[What this task involves] In the data below, which lines hold "True"? Copy every one.

[Data for analysis]

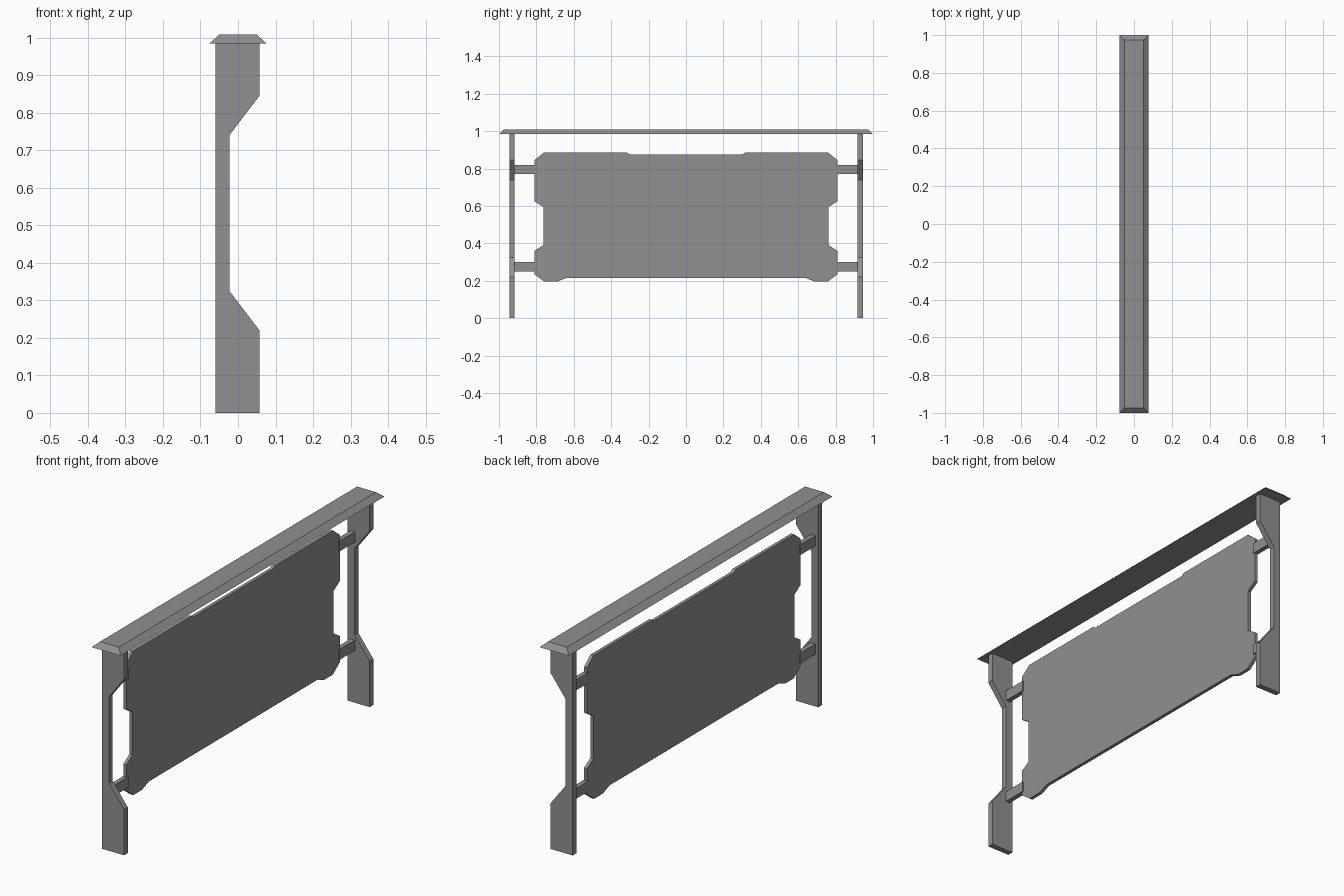
import bpy, bmesh
from mathutils import Vector

cube = bpy.data.objects.get("Cube")
if cube:
    bpy.data.objects.remove(cube)

grey = bpy.data.materials.new("grey_metal")
grey.use_nodes = True
COLOUR = (0.28, 0.28, 0.28, 1)
grey.diffuse_color = COLOUR
grey.node_tree.nodes["Principled BSDF"].inputs["Base Color"].default_value = COLOUR


def finish(name, bm):
    bmesh.ops.recalc_face_normals(bm, faces=bm.faces[:])
    mesh = bpy.data.meshes.new(name)
    bm.to_mesh(mesh)
    bm.free()
    mesh.materials.append(grey)
    obj = bpy.data.objects.new(name, mesh)
    bpy.context.collection.objects.link(obj)
    return obj


def prism(name, outline, depth):
    """Extrude a closed outline of 3D points along a depth vector."""
    bm = bmesh.new()
    face = bm.faces.new([bm.verts.new(p) for p in outline])
    side = bmesh.ops.extrude_face_region(bm, geom=[face])["geom"]
    moved = [g for g in side if isinstance(g, bmesh.types.BMVert)]
    bmesh.ops.translate(bm, verts=moved, vec=Vector(depth))
    return finish(name, bm)


# Posts: flat boards with a long notch cut in one edge
post = [(-0.06, 0), (0.057, 0), (0.057, 0.22), (-0.023, 0.325),
        (-0.023, 0.74), (0.057, 0.845), (0.057, 0.99), (-0.06, 0.99)]
for label, s in (("front", -1), ("back", 1)):
    prism(label + "_post", [(x, s * 0.917, z) for x, z in post], (0, s * 0.028, 0))

    # Brackets joining each post to the panel
    for level, z in (("lower", 0.25), ("upper", 0.77)):
        strip = [(-0.045, 0.80), (-0.022, 0.80), (-0.022, 0.92), (-0.045, 0.92)]
        prism(f"{label}_{level}_bracket", [(x, s * y, z) for x, y in strip], (0, 0, 0.05))

# Panel: symmetric plate with chamfered lobes at the corners
half = [(0.30, 0.875), (0.315, 0.885), (0.76, 0.885), (0.81, 0.845),
        (0.81, 0.625), (0.763, 0.595), (0.763, 0.39), (0.81, 0.36),
        (0.81, 0.235), (0.757, 0.195), (0.69, 0.195), (0.64, 0.215)]
outline = half + [(-y, z) for y, z in reversed(half)]
prism("panel", [(-0.042, y, z) for y, z in outline], (0.016, 0, 0))

# Cap rail: long plate sloping in on all four sides
bm = bmesh.new()
bmesh.ops.create_cube(bm, size=2)
for v in bm.verts:
    top = v.co.z > 0
    v.co.x *= 0.05 if top else 0.077
    v.co.y *= 0.974 if top else 1.0
    v.co.z = 1.008 if top else 0.984
finish("cap_rail", bm)
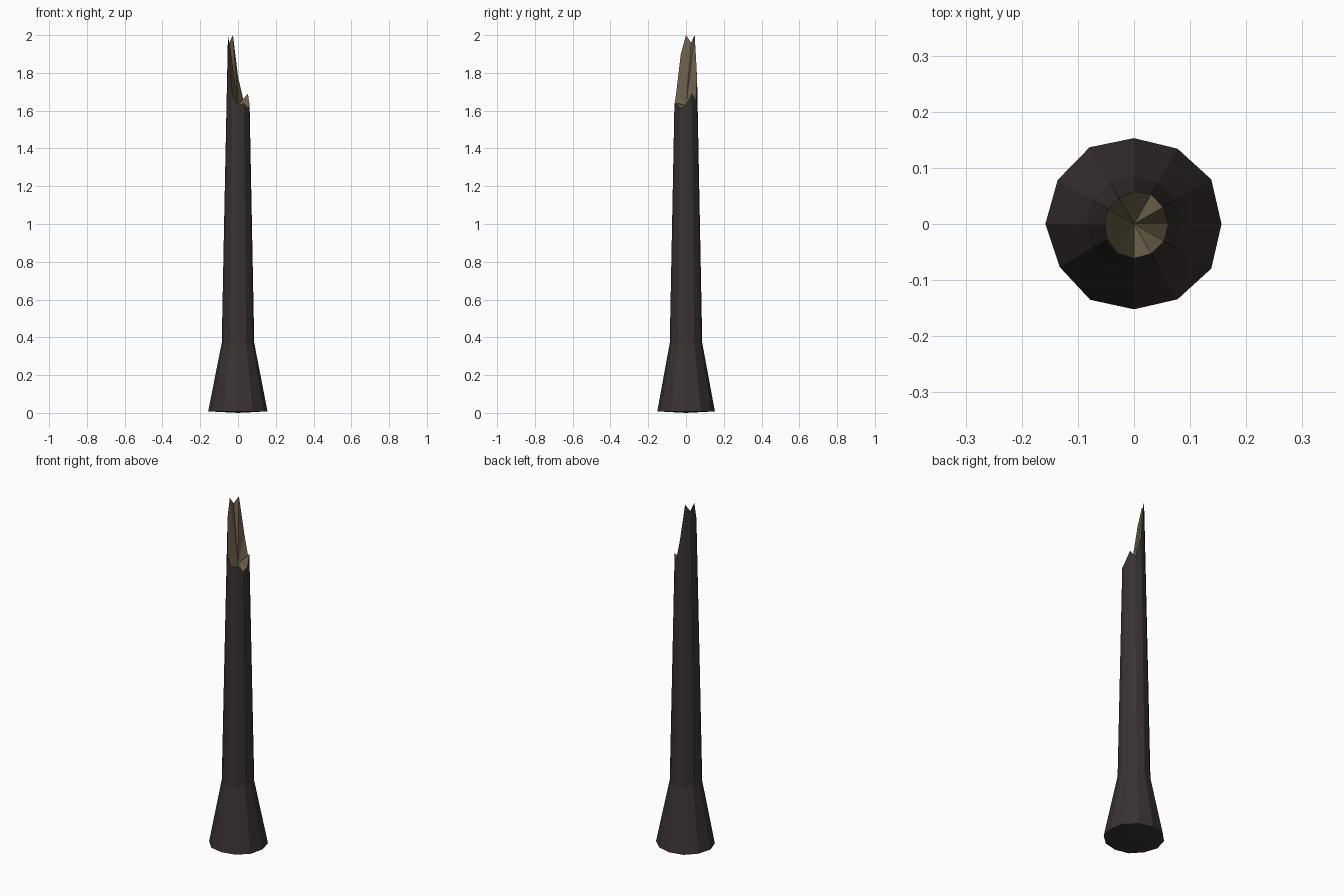
import bpy, bmesh, math

if "Cube" in bpy.data.objects:
    bpy.data.objects.remove(bpy.data.objects["Cube"])

def material(name, rgb):
    m = bpy.data.materials.new(name)
    m.diffuse_color = (*rgb, 1)
    m.use_nodes = True
    m.node_tree.nodes["Principled BSDF"].inputs["Base Color"].default_value = m.diffuse_color
    return m

bark = material("dark bark", (0.042, 0.031, 0.031))
wood = material("split wood", (0.145, 0.115, 0.066))

SIDES = 12
# Height of the splintered rim, one value per 30 degrees from +x
RIM = [1.63, 1.69, 1.65, 1.78, 2.0, 1.96, 2.0, 1.90, 1.69, 1.63, 1.64, 1.61]
# Slight irregularity of the root flare
FLARE = [.156, .159, .155, .153, .158, .157, .158, .153, .156, .152, .155, .159]

bm = bmesh.new()

def ring(radius, height):
    out = []
    for i in range(SIDES):
        a = math.tau * i / SIDES
        r, z = radius(i), height(i)
        out.append(bm.verts.new((r * math.cos(a), r * math.sin(a), z)))
    return out

def taper(z):
    return 0.086 - 0.0195 * (z - 0.37)

# Trunk rings: flared foot, neck, middle, broken rim
rings = [
    ring(lambda i: FLARE[i], lambda i: 0.008),
    ring(lambda i: 0.086, lambda i: 0.37),
    ring(lambda i: taper(1.0), lambda i: 1.0),
    ring(lambda i: taper(RIM[i]) + (-0.001 if RIM[i] > 1.8 else 0), lambda i: RIM[i]),
]
foot = bm.verts.new((0, 0, 0))
core = bm.verts.new((0, 0, 1.63))
for i in range(SIDES):
    j = (i + 1) % SIDES
    for low, high in zip(rings, rings[1:]):
        bm.faces.new((low[i], low[j], high[j], high[i]))
    bm.faces.new((rings[0][j], rings[0][i], foot))
    # Exposed wood fans into the core
    bm.faces.new((rings[-1][i], rings[-1][j], core)).material_index = 1

mesh = bpy.data.meshes.new("broken_trunk")
bm.to_mesh(mesh)
bm.free()
mesh.materials.append(bark)
mesh.materials.append(wood)
trunk = bpy.data.objects.new("broken_trunk", mesh)
bpy.context.collection.objects.link(trunk)
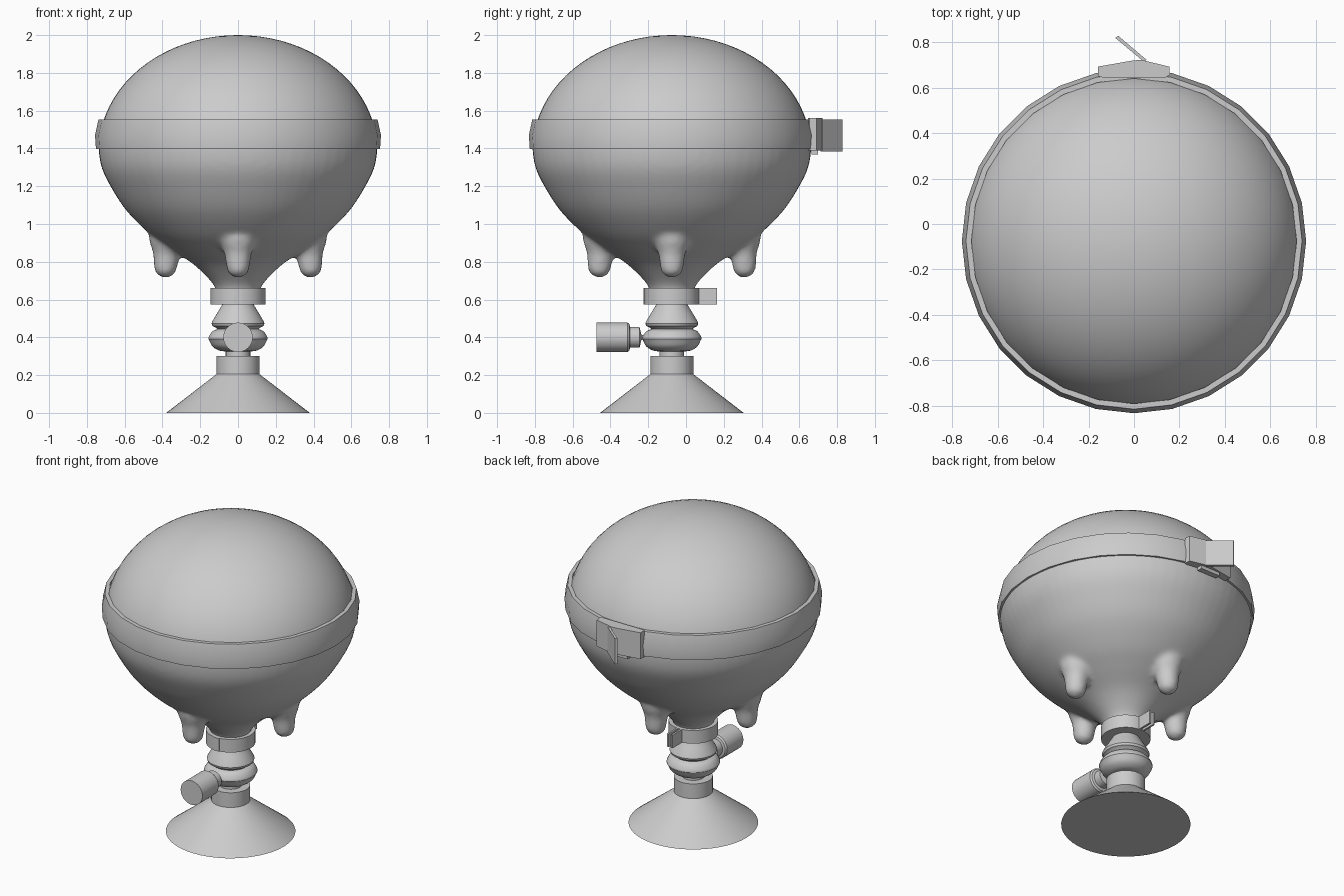
import bpy, bmesh
from math import sin, cos, pi, radians
from mathutils import Matrix, Vector

cube = bpy.data.objects.get("Cube")
if cube:
    bpy.data.objects.remove(cube)

AXIS_Y = -0.075  # the whole lamp turns around this line

grey = bpy.data.materials.new("plain grey")
grey.use_nodes = True
colour = (0.6, 0.6, 0.6, 1)
grey.diffuse_color = colour
grey.node_tree.nodes["Principled BSDF"].inputs["Base Color"].default_value = colour


def spline(points, steps=6):
    """Smooth curve through profile points."""
    pts = [Vector(p) for p in points]
    pts = [2 * pts[0] - pts[1]] + pts + [2 * pts[-1] - pts[-2]]
    out = []
    for a, b, c, d in zip(pts, pts[1:], pts[2:], pts[3:]):
        for i in range(steps):
            t = i / steps
            out.append(0.5 * (2 * b + (c - a) * t + (2 * a - 5 * b + 4 * c - d) * t * t
                              + (3 * b - a - 3 * c + d) * t ** 3))
    return out + [pts[-2]]


def lathe(bm, profile, sides, matrix=Matrix(), closed=False):
    """Spin (radius, height) points, bottom to top; cap the ends or close the section."""
    rings = []
    for r, z in profile:
        rings.append([bm.verts.new(matrix @ Vector((r * cos(2 * pi * i / sides),
                                                    r * sin(2 * pi * i / sides), z)))
                      for i in range(sides)])
    pairs = list(zip(rings, rings[1:]))
    if closed:
        pairs.append((rings[-1], rings[0]))
    for low, high in pairs:
        for i in range(sides):
            j = (i + 1) % sides
            bm.faces.new((low[i], low[j], high[j], high[i]))
    if not closed:
        bm.faces.new(rings[0][::-1])
        bm.faces.new(rings[-1])


def finish(name, bm, angle=30):
    bmesh.ops.remove_doubles(bm, verts=bm.verts, dist=1e-5)
    bmesh.ops.recalc_face_normals(bm, faces=bm.faces)
    mesh = bpy.data.meshes.new(name)
    bm.to_mesh(mesh)
    bm.free()
    mesh.materials.append(grey)
    ob = bpy.data.objects.new(name, mesh)
    bpy.context.collection.objects.link(ob)
    bpy.ops.object.select_all(action='DESELECT')
    ob.select_set(True)
    bpy.context.view_layer.objects.active = ob
    if angle:
        bpy.ops.object.shade_smooth_by_angle(angle=radians(angle))
    return ob


def turned(name, profile, sides=48, closed=False, angle=30):
    bm = bmesh.new()
    lathe(bm, profile, sides, Matrix.Translation((0, AXIS_Y, 0)), closed)
    return finish(name, bm, angle)


def prism(name, outline, z0, z1):
    """Extrude an (x, y) outline upwards."""
    bm = bmesh.new()
    face = bm.faces.new([bm.verts.new((x, y, z0)) for x, y in outline])
    new = bmesh.ops.extrude_face_region(bm, geom=[face])["geom"]
    bmesh.ops.translate(bm, vec=(0, 0, z1 - z0),
                        verts=[v for v in new if isinstance(v, bmesh.types.BMVert)])
    return finish(name, bm, 0)


def box(name, x0, x1, y0, y1, z0, z1):
    return prism(name, [(x0, y0), (x1, y0), (x1, y1), (x0, y1)], z0, z1)


# Upper dome
arc = [(0.737 * cos(t * pi / 40), 1.39 + 0.61 * sin(t * pi / 40)) for t in range(1, 20)]
turned("upper_dome", arc + [(0.003, 2.0)], 64)

# Lower bowl with four blended teats
bm = bmesh.new()
bowl = spline([(0.115, 0.62), (0.12, 0.66), (0.155, 0.71), (0.24, 0.79), (0.36, 0.87),
               (0.47, 0.95), (0.59, 1.07), (0.675, 1.2), (0.722, 1.3), (0.738, 1.4), (0.733, 1.47)])
lathe(bm, bowl, 64, Matrix.Translation((0, AXIS_Y, 0)))
teat = spline([(0.002, 0), (0.036, 0.011), (0.056, 0.035), (0.064, 0.075),
               (0.072, 0.13), (0.092, 0.18), (0.1, 0.22)], 4)
for k in range(4):
    place = (Matrix.Translation((0, AXIS_Y, 0)) @ Matrix.Rotation(k * pi / 2, 4, 'Z')
             @ Matrix.Translation((0.388, 0, 0.715)) @ Matrix.Rotation(radians(-4), 4, 'Y'))
    lathe(bm, teat, 24, place)
body = finish("lower_bowl", bm)
remesh = body.modifiers.new("blend", 'REMESH')
remesh.mode = 'VOXEL'
remesh.voxel_size = 0.016
remesh.use_smooth_shade = True
smooth = body.modifiers.new("soften", 'SMOOTH')
smooth.iterations = 5

# Faceted strap round the middle
turned("strap", [(0.725, 1.398), (0.752, 1.398), (0.757, 1.47), (0.739, 1.552), (0.715, 1.552)],
       28, closed=True)

# Strap buckle, lever and tongue at the back
prism("buckle", [(-0.14, 0.645), (0.14, 0.645), (0.158, 0.655), (0.155, 0.692),
                 (0.03, 0.722), (-0.01, 0.718), (-0.158, 0.692), (-0.158, 0.65)], 1.39, 1.56)
prism("buckle_lever", [(0.045, 0.712), (0.055, 0.722), (-0.07, 0.828), (-0.082, 0.818)], 1.385, 1.552)
box("buckle_tongue", -0.07, 0.07, 0.665, 0.7, 1.368, 1.39)

# Neck clamp with front hinge and rear tabs
turned("neck_clamp", [(0.145, 0.575), (0.145, 0.66)])
box("clamp_hinge", -0.02, 0.02, -0.224, -0.2, 0.575, 0.66)
for name, x in (("clamp_tab_right", -0.02), ("clamp_tab_left", 0.008)):
    box(name, x, x + 0.012, 0.05, 0.165, 0.575, 0.66)

# Bell and disc of the stem
turned("stem_bell", [(0.075, 0.59), (0.085, 0.57), (0.112, 0.525), (0.134, 0.488),
                     (0.14, 0.474), (0.135, 0.46), (0.115, 0.45), (0.1, 0.43)][::-1])
turned("stem_disc", spline([(0.06, 0.325), (0.1, 0.33), (0.135, 0.352), (0.153, 0.385)], 3)
       + spline([(0.157, 0.392), (0.154, 0.405), (0.135, 0.432), (0.1, 0.447)], 3))
turned("stem_shaft", [(0.065, 0.29), (0.065, 0.34)])

# Collar and conical foot
turned("collar", [(0.114, 0.204), (0.114, 0.3)])
turned("foot", [(0.38, 0), (0.114, 0.205)])

# Side knob pointing forward
bm = bmesh.new()
lathe(bm, [(0.022, -0.21), (0.022, 0.238), (0.055, 0.246), (0.055, 0.296), (0.07, 0.3),
           (0.078, 0.31), (0.078, 0.475)][1:], 32,
      Matrix.Translation((0, 0, 0.4)) @ Matrix.Rotation(pi / 2, 4, 'X'))
lathe(bm, [(0.025, 0.18), (0.012, 0.232), (0.03, 0.248)], 16,
      Matrix.Translation((0, 0, 0.4)) @ Matrix.Rotation(pi / 2, 4, 'X'))
finish("knob", bm)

[Solution]
grey.use_nodes = True
    m.use_nodes = True
grey.use_nodes = True
    ob.select_set(True)
remesh.use_smooth_shade = True
       28, closed=True)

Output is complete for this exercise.